What is claimed is:
1. A golf tool, comprising:
a carrier member;
a recess on said carrier member;
a permanent-magnet post secured in said recess; and
a metallic ball marker positionable in a held position magnetically held to a top of said post generally in said recess such that said ball marker can be manually pushed with a sliding motion generally on said post, and off said post and said carrier member into a desired golf ball marking position;
wherein said ball marker has a diameter larger than a diameter of said post;
wherein said ball marker when in the held position is generally centered on said post; and
wherein said post is secured in a center of said recess whereby when said ball marker is in the held position, any desired edge of said ball marker about an entire circumference of said post can be depressed into said recess at a depression location and said ball marker then pushed off of said post and said carrier member at a location on an opposite side of said carrier member as said depression location and into the desired golf ball marking position.
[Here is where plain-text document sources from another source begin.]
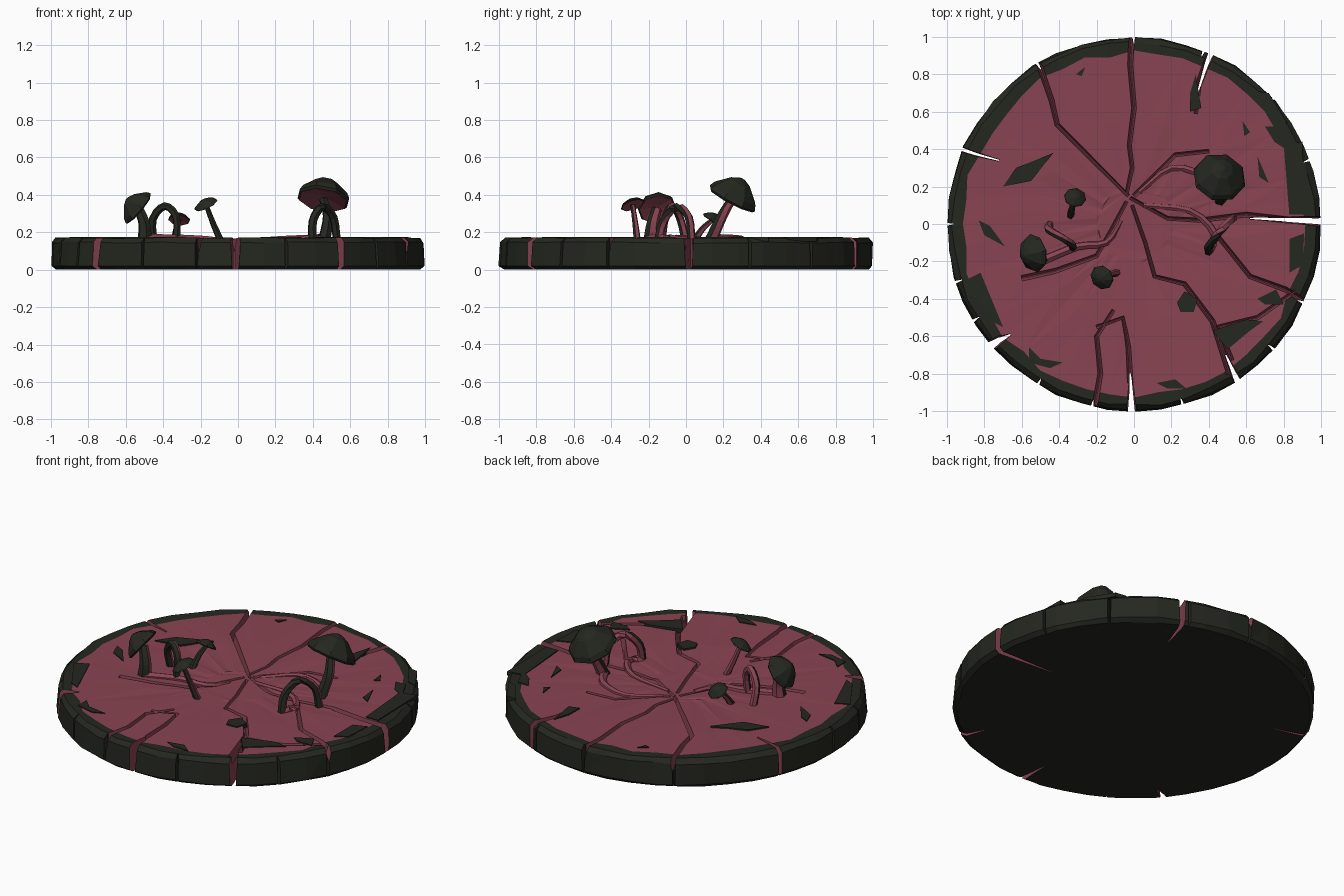
import bpy, bmesh, math, random
from mathutils import Vector

if "Cube" in bpy.data.objects:
    bpy.data.objects.remove(bpy.data.objects["Cube"])

random.seed(4)
TOP = 0.17


def material(name, rgb):
    m = bpy.data.materials.new(name)
    m.diffuse_color = (*rgb, 1)
    m.use_nodes = True
    m.node_tree.nodes["Principled BSDF"].inputs["Base Color"].default_value = m.diffuse_color
    return m


RED = material("red_flesh", (0.25, 0.058, 0.085))
DARK = material("dark_bark", (0.018, 0.02, 0.014))


def make(name, verts, faces, mats, slots=None):
    me = bpy.data.meshes.new(name)
    me.from_pydata([tuple(v) for v in verts], [], faces)
    for m in mats:
        me.materials.append(m)
    for p, s in zip(me.polygons, slots or [0] * len(faces)):
        p.material_index = s
    bm = bmesh.new()
    bm.from_mesh(me)
    bmesh.ops.recalc_face_normals(bm, faces=bm.faces)
    bm.to_mesh(me)
    bm.free()
    ob = bpy.data.objects.new(name, me)
    bpy.context.collection.objects.link(ob)
    return ob


def sweep(n_rings, k, cap_faces=True):
    """Faces joining n_rings consecutive rings of k vertices."""
    f = [(i * k + j, i * k + (j + 1) % k, (i + 1) * k + (j + 1) % k, (i + 1) * k + j)
         for i in range(n_rings - 1) for j in range(k)]
    if cap_faces:
        f += [tuple(range(k)), tuple(range((n_rings - 1) * k, n_rings * k))]
    return f


# --- round slab: rings from underside, up the rim, across the red top
N = 44
rings = [(0.975, 0.0, .005, 0), (1.0, 0.02, .006, 0), (0.995, 0.145, .006, .004),
         (0.97, TOP, .008, .003), (0.915, TOP, .018, .001), (0.55, 0.166, .03, .003),
         (0.2, 0.158, .02, .003)]
verts = []
for r, z, jr, jz in rings:
    for j in range(N):
        a = 2 * math.pi * j / N
        rr = r + random.uniform(-jr, jr)
        verts.append((rr * math.cos(a), rr * math.sin(a), z + random.uniform(-jz, jz)))
faces = sweep(len(rings), N)
slots = [0 if i // N < 4 else 1 for i in range(len(faces))]
slots[-2], slots[-1] = 0, 1
slab = make("cracked_slab", verts, faces, [DARK, RED], slots)
bm = bmesh.new()
bm.from_mesh(slab.data)
bmesh.ops.triangulate(bm, faces=[f for f in bm.faces if f.material_index == 1])
bm.to_mesh(slab.data)
bm.free()


# --- cracks: tapered V-grooves and through-notches cut along plan-view paths
def crack(path, w0, w1, floor, floor_ratio=0.15, mat=RED):
    pts = [Vector((x, y, 0)) for x, y in path]
    vs = []
    for i, p in enumerate(pts):
        d = (pts[min(i + 1, len(pts) - 1)] - pts[max(i - 1, 0)]).normalized()
        side = Vector((-d.y, d.x, 0))
        t = i / (len(pts) - 1)
        w = (w0 + (w1 - w0) * t) / 2
        for s, z, k in ((1, 0.23, 1.3), (-1, 0.23, 1.3),
                        (-1, floor, floor_ratio), (1, floor, floor_ratio)):
            vs.append(p + side * s * w * k + Vector((0, 0, z)))
    cut = make("crack_cutter", vs, sweep(len(pts), 4), [mat])
    mod = slab.modifiers.new("crack", 'BOOLEAN')
    mod.operation, mod.solver, mod.object = 'DIFFERENCE', 'EXACT', cut
    mod.material_mode = 'TRANSFER'
    bpy.context.view_layer.objects.active = slab
    bpy.ops.object.modifier_apply(modifier=mod.name)
    bpy.data.objects.remove(cut)


grooves = [
    [(-.01, 1.05), (-.02, .85), (0, .62), (-.025, .42), (-.01, .3), (-.04, .16)],
    [(-.53, .92), (-.44, .66), (-.41, .53), (-.25, .37), (-.13, .25), (-.03, .15)],
    [(.4, .9), (.35, .77), (.33, .59)],
    [(.85, .02), (.6, .05), (.35, .02), (.18, .03), (-.02, .14)],
    [(-.6, -.29), (-.42, -.25), (-.2, -.17), (-.12, -.03), (-.04, .12)],
    [(-.02, -.85), (-.03, -.66), (-.06, -.5), (-.2, -.55)],
    [(-.22, -1.03), (-.18, -.8), (-.2, -.6), (-.11, -.46)],
    [(.51, -.8), (.42, -.52), (.27, -.32), (.11, -.28), (.06, -.1), (-.01, .1)],
    [(.95, -.44), (.81, -.35), (.62, -.28), (.5, -.13), (.41, -.02)],
    [(.52, -.73), (.45, -.55), (.66, -.5), (.86, -.36)],
    [(.0, .15), (.1, .25), (.22, .37), (.4, .39)],
]
for g in grooves:
    crack(g, 0.04, 0.028, 0.10)
# open notches that split the rim right through
notches = [([(.45, 1.0), (.39, .86), (.34, .7)], .05), ([(1.06, .01), (.82, .022), (.62, .03)], .05),
           ([(-.99, .425), (-.85, .375), (-.72, .34)], .03), ([(-.8, -.67), (-.72, -.62), (-.66, -.59)], .07),
           ([(-.015, -1.05), (-.015, -.93), (-.02, -.8)], .06), ([(.57, -.88), (.53, -.79), (.49, -.7)], .05)]
for path, w in notches:
    crack(path, w, 0.008, -0.05, 0.6)
# shallow seams between rim blocks
for deg in (20, 42, 68, 90, 121, 180, 198, 211, 239, 257, 285, 318, 335):
    c, s = math.cos(math.radians(deg)), math.sin(math.radians(deg))
    crack([(1.04 * c, 1.04 * s), (.965 * c, .965 * s)], .035, .004, -.05, .6, DARK)

# --- dark bark flakes lying on the red top
flakes = [
    [(-.7, .2), (-.63, .3), (-.43, .38), (-.55, .23)], [(-.83, .02), (-.77, -.01), (-.69, -.12), (-.8, -.06)],
    [(-.56, -.66), (-.5, -.72), (-.38, -.74), (-.45, -.77), (-.56, -.74)], [(-.31, .8), (-.26, .84), (-.28, .79)],
    [(.42, -.57), (.6, -.51), (.69, -.52), (.62, -.57), (.5, -.67)], [(.23, -.42), (.27, -.36), (.34, -.4), (.32, -.47), (.25, -.47)],
    [(.12, -.85), (.22, -.83), (.28, -.88), (.18, -.88)], [(.66, -.4), (.76, -.35), (.8, -.43), (.7, -.43)],
    [(.3, .6), (.3, .7), (.33, .8), (.36, .62)], [(.65, .71), (.72, .7), (.82, .54), (.76, .56)],
    [(.7, .52), (.75, .44), (.84, .38), (.77, .52)], [(.58, .55), (.62, .49), (.59, .47)],
    [(.66, .36), (.72, .22), (.67, .25)], [(.8, .42), (.9, .44), (.91, .05), (.83, .05)],
    [(.83, -.08), (.91, -.05), (.9, -.22), (.83, -.26)], [(-.9, -.3), (-.82, -.26), (-.7, -.55), (-.76, -.52)],
]
vs, fs = [], []
for f in flakes:
    b, k = len(vs), len(f)
    vs += [(x, y, .150) for x, y in f] + [(x, y, .175) for x, y in f]
    fs += [tuple(b + i for i in q) for q in sweep(2, k)]
make("bark_flakes", vs, fs, [DARK])


# --- tubes for stems, arches and roots
def tube(name, path, r0, r1, mat, k=6, samples=9):
    p = [Vector(q) for q in path]
    p = [2 * p[0] - p[1]] + p + [2 * p[-1] - p[-2]]
    pts = []
    for i in range(samples + 1):          # smooth path through the points
        u = i / samples * (len(p) - 3)
        n = min(int(u), len(p) - 4)
        t = u - n
        a, b, c, d = p[n:n + 4]
        pts.append(.5 * (2 * b + (c - a) * t + (2 * a - 5 * b + 4 * c - d) * t ** 2
                         + (3 * b - a - 3 * c + d) * t ** 3))
    vs = []
    for i, q in enumerate(pts):
        d = (pts[min(i + 1, samples)] - pts[max(i - 1, 0)]).normalized()
        u = d.cross(Vector((.3, 1, .1))).normalized()
        v = d.cross(u)
        r = r0 + (r1 - r0) * i / samples
        vs += [q + r * (u * math.cos(2 * math.pi * j / k) + v * math.sin(2 * math.pi * j / k)) for j in range(k)]
    faces = sweep(len(pts), k)
    # one flank of each tube is bark, the rest flesh
    slots = [1 if mat is None and i % k in (0, 1, 2) else 0 for i in range(len(faces))]
    make(name, vs, faces, [mat or RED, DARK], slots)


# --- mushrooms: faceted dark cap with red underside on a bent stem
def mushroom(name, base, bend, centre, axis, r, h, stem_r, k=8):
    tube(name + "_stem", [base, bend, centre], stem_r * 1.25, stem_r * .8, None)
    q = Vector(axis).to_track_quat('Z', 'Y')
    prof = [(.15, .12 * h), (.92, -.04 * h), (1, .06 * h), (.9, .3 * h), (.42, .82 * h), (.1, h)]
    vs = [Vector(centre) + q @ Vector((s * r * math.cos(a), s * r * math.sin(a), z))
          for s, z in prof for a in [2 * math.pi * j / k for j in range(k)]]
    faces = sweep(len(prof), k)
    slots = [1 if i < k else 0 for i in range(len(faces))]
    slots[-2] = 1
    make(name + "_cap", vs, faces, [DARK, RED], slots)


mushroom("large_mushroom", (.46, .13, .15), (.48, .19, .28), (.455, .245, .375), (.15, .46, .87), .145, .125, .028)
mushroom("left_mushroom", (-.5, -.19, .15), (-.5, -.18, .24), (-.53, -.155, .325), (-.72, -.15, .6), .105, .085, .032)
mushroom("thin_mushroom", (-.09, -.26, .15), (-.13, -.27, .24), (-.17, -.285, .345), (-.4, -.3, .85), .068, .035, .016)
mushroom("small_mushroom", (-.34, .04, .15), (-.33, .09, .22), (-.315, .14, .265), (.1, .5, .85), .06, .04, .016)

# arched tendrils
tube("right_arch", [(.40, -.15, .14), (.40, -.12, .26), (.45, -.05, .335), (.51, .015, .28), (.53, .03, .14)], .024, .022, None, samples=12)
tube("left_arch", [(-.45, 0, .14), (-.455, -.03, .27), (-.39, -.07, .34), (-.33, -.11, .28), (-.33, -.13, .14)], .022, .02, None, samples=12)

# low roots half sunk into the top
for i, path in enumerate([
        [(-.5, -.2, .165), (-.3, -.12, .165), (-.15, -.1, .16), (-.07, .02, .15)],
        [(.4, -.14, .165), (.43, -.05, .165), (.3, .07, .16), (.05, .1, .15)],
        [(.46, .13, .165), (.38, .25, .165), (.2, .3, .16), (.03, .17, .15)]]):
    tube(f"root_{i + 1}", path, .026, .014, RED)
2. The tool of claim 1 further comprising a pair of elongate tapered prongs extending out from said carrier member, and having pointed ends spaced relative to one another and dimensioned to fit into corresponding recesses in a golfing shoe spike for removal of the spike by turning said carrier member.
3. The tool of claim 2 wherein said prongs are each approximately 1.35 inches long, and said prongs have their respective prong tips spaced 0.5675 inch apart.
4. The tool of claim 2 wherein said magnetic post is affixed in a hole in a center of said recess.
5. The tool of claim 1 wherein said permanent-magnet post is a neodymium magnet post.
6. The tool of claim 1 wherein said carrier member has a forward end and an opposite rearward end, said ball marker is slid off said forward end into the desired golf ball marking position, and further comprising elongate prongs extending back from said rearward end and dimensioned and configured to act directly as a spike wrench and as a turf repair tool.
7. The tool of claim 6 wherein said elongate prongs include a pair of elongate prongs each 1.35 inch long and having respective tips spaced 0.5675 inch apart.
8. The tool of claim 1 wherein said carrier member has an arcuate forward edge with jagged means for scrape-cleaning grooves in golf club faces.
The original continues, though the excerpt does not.